## WORK ORDER
What lines of the data hold the string "stations"? Pull each one out.

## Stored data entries
"""

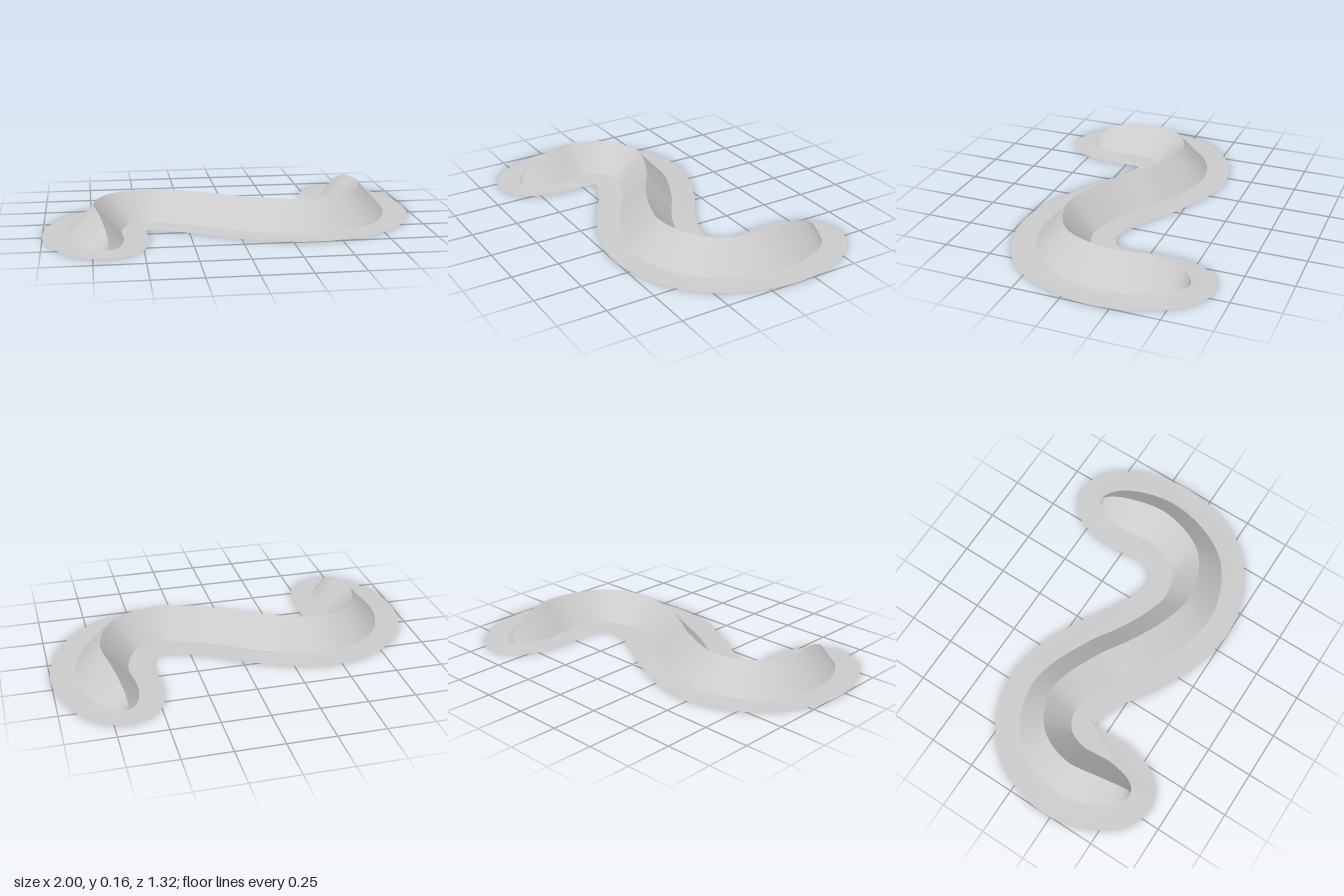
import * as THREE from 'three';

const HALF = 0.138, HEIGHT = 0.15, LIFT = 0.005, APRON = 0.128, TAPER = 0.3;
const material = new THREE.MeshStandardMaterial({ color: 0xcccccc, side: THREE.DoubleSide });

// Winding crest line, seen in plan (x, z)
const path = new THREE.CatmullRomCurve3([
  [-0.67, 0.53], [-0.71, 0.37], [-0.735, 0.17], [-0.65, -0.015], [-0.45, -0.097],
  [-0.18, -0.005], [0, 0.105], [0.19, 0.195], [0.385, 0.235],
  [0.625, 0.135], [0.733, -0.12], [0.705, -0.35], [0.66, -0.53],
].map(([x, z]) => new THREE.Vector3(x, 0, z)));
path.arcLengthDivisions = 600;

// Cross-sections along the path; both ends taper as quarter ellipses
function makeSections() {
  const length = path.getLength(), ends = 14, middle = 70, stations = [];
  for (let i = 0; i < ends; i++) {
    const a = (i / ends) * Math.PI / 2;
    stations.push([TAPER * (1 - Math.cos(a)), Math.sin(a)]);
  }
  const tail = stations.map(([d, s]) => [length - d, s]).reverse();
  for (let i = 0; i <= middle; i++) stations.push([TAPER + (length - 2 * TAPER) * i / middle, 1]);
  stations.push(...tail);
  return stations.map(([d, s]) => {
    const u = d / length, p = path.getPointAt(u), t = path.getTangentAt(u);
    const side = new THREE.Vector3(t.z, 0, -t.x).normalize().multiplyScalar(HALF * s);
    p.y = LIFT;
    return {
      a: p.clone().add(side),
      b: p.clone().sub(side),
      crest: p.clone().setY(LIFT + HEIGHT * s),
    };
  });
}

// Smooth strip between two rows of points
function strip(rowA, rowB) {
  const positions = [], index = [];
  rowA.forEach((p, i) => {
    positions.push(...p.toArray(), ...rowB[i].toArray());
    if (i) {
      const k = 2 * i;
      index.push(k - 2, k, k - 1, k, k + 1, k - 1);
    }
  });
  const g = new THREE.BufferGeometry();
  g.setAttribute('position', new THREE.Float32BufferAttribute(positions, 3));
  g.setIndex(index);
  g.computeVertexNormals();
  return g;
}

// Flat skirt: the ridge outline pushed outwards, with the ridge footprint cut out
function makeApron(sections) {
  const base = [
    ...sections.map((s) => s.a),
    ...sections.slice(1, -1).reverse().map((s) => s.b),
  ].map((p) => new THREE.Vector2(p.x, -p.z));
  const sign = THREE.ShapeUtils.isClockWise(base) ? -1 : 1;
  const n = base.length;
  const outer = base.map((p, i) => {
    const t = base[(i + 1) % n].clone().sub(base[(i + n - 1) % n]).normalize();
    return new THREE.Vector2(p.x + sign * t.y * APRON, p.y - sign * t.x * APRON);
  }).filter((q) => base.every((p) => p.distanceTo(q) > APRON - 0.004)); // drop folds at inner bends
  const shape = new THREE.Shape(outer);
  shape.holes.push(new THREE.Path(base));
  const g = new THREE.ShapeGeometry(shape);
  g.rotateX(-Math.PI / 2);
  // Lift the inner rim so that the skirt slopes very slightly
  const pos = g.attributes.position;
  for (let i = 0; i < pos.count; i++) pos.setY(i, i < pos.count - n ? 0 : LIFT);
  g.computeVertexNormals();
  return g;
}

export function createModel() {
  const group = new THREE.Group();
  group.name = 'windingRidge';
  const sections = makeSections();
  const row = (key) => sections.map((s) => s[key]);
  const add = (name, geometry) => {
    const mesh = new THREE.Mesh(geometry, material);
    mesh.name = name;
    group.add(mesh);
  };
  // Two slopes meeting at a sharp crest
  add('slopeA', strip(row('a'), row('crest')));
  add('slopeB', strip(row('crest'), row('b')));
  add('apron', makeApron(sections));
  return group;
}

"""
"""

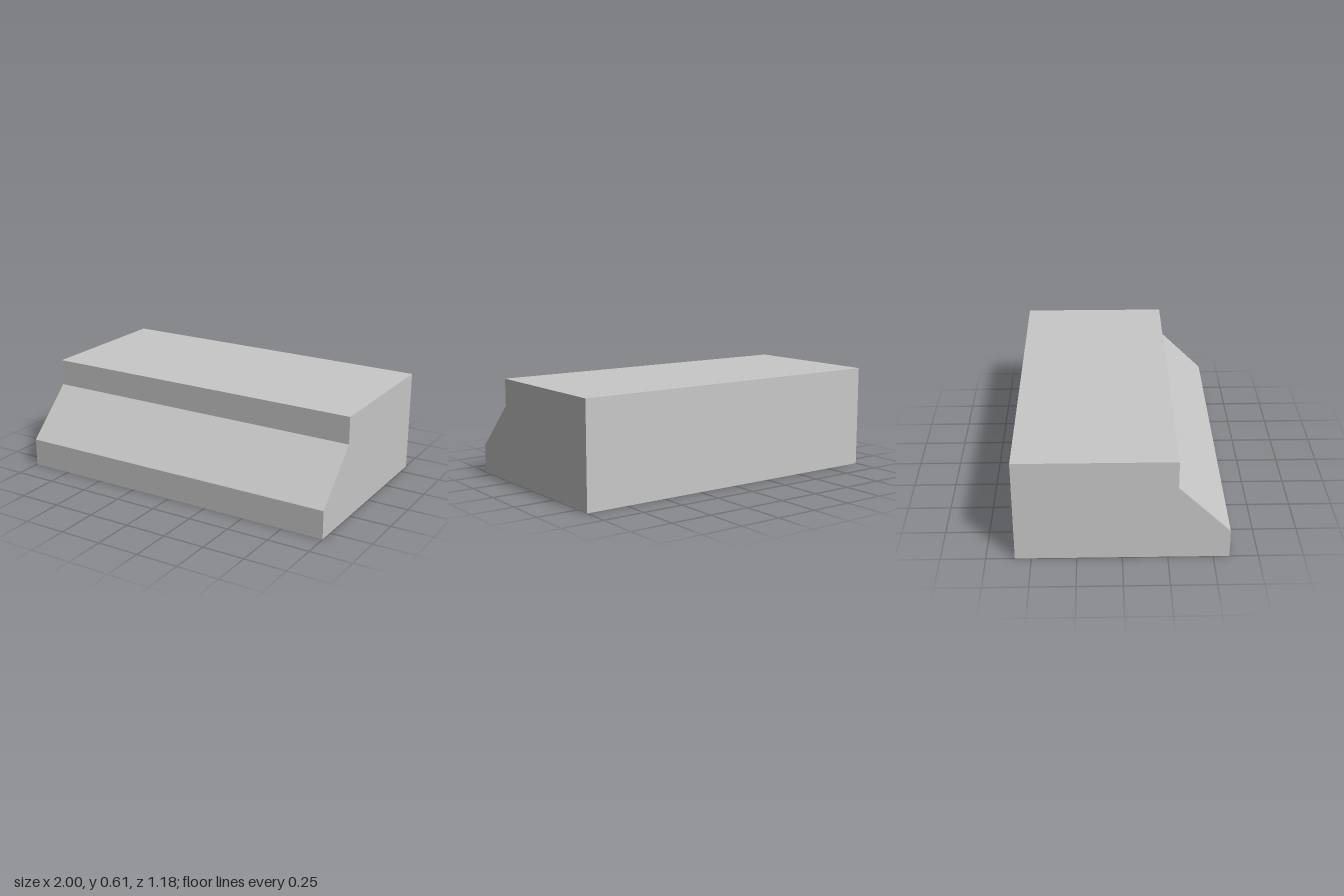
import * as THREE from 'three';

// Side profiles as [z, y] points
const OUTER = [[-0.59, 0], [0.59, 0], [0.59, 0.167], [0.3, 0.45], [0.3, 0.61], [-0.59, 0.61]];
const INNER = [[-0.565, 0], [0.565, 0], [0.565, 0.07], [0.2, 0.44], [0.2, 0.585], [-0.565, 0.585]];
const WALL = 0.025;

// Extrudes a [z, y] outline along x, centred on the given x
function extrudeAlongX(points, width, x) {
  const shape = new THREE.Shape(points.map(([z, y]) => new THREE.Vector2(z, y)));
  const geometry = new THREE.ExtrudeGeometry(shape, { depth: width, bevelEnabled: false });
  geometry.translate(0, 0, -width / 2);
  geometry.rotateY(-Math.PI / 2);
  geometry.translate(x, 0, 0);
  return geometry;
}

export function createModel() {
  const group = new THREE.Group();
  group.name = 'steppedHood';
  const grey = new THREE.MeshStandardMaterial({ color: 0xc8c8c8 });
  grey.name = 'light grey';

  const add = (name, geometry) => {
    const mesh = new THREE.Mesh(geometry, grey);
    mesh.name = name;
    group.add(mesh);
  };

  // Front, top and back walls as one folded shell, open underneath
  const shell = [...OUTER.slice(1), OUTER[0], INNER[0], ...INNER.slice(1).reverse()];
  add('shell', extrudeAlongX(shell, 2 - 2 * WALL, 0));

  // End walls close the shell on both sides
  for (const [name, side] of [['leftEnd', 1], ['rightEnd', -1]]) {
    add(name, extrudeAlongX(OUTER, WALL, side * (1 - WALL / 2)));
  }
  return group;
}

"""
"""

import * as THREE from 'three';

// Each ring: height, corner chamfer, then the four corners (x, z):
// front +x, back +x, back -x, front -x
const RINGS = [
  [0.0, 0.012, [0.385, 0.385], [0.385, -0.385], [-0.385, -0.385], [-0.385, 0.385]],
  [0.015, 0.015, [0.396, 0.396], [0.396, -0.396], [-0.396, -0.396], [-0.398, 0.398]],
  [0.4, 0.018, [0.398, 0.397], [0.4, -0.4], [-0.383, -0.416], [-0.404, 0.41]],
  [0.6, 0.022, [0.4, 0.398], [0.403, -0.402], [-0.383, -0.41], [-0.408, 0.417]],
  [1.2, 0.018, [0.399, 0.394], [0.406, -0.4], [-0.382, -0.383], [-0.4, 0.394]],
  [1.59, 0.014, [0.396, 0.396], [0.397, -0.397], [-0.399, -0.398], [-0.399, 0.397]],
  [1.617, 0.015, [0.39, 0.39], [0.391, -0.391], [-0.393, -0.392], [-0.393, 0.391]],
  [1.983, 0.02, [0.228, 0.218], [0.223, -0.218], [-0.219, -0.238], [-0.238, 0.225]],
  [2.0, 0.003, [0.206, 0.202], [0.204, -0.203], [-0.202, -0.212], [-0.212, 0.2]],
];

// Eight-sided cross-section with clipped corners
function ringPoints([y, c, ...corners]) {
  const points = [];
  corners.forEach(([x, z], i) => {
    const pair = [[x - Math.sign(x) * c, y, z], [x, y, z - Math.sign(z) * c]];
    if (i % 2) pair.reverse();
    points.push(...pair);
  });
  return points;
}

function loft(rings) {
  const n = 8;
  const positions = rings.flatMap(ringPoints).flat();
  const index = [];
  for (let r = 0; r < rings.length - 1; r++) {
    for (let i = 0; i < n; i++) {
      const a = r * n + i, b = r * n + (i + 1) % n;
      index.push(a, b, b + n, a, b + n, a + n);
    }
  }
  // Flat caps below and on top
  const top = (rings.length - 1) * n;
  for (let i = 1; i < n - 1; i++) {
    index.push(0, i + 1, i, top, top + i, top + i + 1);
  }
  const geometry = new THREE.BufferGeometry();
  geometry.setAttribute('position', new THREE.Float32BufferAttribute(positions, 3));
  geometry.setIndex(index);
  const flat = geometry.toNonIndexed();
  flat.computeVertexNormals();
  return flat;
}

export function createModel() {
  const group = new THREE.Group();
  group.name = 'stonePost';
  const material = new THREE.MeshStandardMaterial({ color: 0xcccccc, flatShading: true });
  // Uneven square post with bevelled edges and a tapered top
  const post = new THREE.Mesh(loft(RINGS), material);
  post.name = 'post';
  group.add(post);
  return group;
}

"""

## TASK ANSWER
  const length = path.getLength(), ends = 14, middle = 70, stations = [];
    stations.push([TAPER * (1 - Math.cos(a)), Math.sin(a)]);
  const tail = stations.map(([d, s]) => [length - d, s]).reverse();
  for (let i = 0; i <= middle; i++) stations.push([TAPER + (length - 2 * TAPER) * i / middle, 1]);
  stations.push(...tail);
  return stations.map(([d, s]) => {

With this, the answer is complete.